14 September, 2023

Interview by Beth Torrance-Hetherington, adapted by David Liwei Shi

Organiser and Spokesperson for Choose Clean Water, Marnie Prickett (pictured), says National and ACT have “little to no plans” to protect Aotearoa’s drinking water sources, and believes it would be a “step backwards” if they are elected to government. 

A recent government inquiry into the Havelock North water contamination incident highlighted that at least 800,000 New Zealanders are drinking water that is deemed unsafe. 

The inquiry came after the widespread outbreak of gastroenteritis in Havelock North during 2016, which resulted in 5000 people falling ill due to the presence of E.Coli in local water supplies. 

The Public Health Communication Centre recently surveyed different political parties’ about their plans to protect Aotearoa’s drinking water sources. 

The centre determined that the Green Party, Te Pāti Māori, and the Labour Party, have the best plans to tackle Aotearoa’s drinking water issues, while the National Party and the ACT Party had little plans to protect drinking water. 

The ACT Party recently pledged to remove waterway protection frameworks like Te Mana o te Wai if in government. 

ACT Party leader, David Seymour, stated  that they do not believe Te Mana o te Wai improves the environment. 

Te Mana o te Wai was introduced in 2020 by the Labour Party, requiring councils to prioritise the health of the environment and provision of drinking water in their decision making, ahead of commercial use. 

Organiser and spokesperson for Choose Clean Water, Marnie Prickett, told 95bFM’s The Wire, that the inquiry should be a “wake up”, and believes National and ACT’s stance on waterway protection could be “a really big step backwards” for water source protection.

“It’s really important that we remember the findings of the Havelock North inquiries.” 

“I think for a long time, people haven't quite realised how vulnerable our drinking water is, and then we suddenly realised in the most serious of ways when lots of people got sick. Some people even lost their lives because of it.”

The National Party has not announced any plans to remove the Te Mana o te Wai framework.

But Prickett notes that National intends to scale back regulations and the national environmental standard for drinking water so they can reduce compliance requirements for commercial water usage. 

“Currently, it is not clear whether National will take Te Mana o te Wai away. They have listed it in their agricultural policies as one of the regulations that the Labour Party brought in.” 

Prickett strongly encourages people to be informed of each political parties’ water protection stances, and to vote in the upcoming elections to maintain current water source protection frameworks. 

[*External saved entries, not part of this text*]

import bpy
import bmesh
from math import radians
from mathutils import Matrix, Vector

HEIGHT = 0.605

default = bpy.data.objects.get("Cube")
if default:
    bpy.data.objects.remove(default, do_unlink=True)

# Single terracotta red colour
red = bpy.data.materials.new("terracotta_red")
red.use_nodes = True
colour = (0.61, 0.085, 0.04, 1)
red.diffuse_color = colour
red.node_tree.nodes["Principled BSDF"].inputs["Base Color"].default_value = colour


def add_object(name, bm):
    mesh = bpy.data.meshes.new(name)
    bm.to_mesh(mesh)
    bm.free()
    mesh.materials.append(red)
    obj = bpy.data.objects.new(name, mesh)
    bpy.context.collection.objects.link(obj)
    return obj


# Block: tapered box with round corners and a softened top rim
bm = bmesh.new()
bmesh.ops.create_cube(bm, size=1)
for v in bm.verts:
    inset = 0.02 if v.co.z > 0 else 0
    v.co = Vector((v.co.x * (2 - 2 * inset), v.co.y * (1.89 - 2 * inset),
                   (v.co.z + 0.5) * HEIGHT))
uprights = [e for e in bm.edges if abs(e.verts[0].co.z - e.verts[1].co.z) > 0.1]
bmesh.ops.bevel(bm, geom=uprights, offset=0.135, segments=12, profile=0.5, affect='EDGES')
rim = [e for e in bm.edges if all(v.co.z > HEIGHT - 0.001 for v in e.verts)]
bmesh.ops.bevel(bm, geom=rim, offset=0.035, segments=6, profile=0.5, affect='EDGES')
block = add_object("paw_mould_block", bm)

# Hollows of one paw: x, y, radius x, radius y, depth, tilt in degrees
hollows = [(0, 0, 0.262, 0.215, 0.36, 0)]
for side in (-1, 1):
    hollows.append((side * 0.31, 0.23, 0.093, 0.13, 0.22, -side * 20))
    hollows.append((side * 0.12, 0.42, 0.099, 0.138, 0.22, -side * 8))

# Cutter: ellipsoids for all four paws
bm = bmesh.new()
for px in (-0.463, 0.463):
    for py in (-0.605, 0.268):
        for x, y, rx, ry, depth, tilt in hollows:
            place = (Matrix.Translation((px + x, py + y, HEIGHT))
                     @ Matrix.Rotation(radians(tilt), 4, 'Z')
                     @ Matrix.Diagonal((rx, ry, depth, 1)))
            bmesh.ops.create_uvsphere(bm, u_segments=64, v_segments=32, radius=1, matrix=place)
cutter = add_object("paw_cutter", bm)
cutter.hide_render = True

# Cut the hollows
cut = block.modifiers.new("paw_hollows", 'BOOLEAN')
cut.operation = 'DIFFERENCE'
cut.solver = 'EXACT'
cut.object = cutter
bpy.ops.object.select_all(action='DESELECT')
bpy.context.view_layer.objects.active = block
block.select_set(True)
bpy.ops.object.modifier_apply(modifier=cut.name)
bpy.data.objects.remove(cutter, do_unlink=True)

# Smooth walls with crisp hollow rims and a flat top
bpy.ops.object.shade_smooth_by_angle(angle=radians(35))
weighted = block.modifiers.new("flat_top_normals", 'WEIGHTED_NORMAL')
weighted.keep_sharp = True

“I think drinking water is something we should all be interested in, if not thinking about.” 

“It will be valuable, not just in the short term, but also long term as well.”

Listen to the full interview

Public Interest Journalism funded through NZ On Air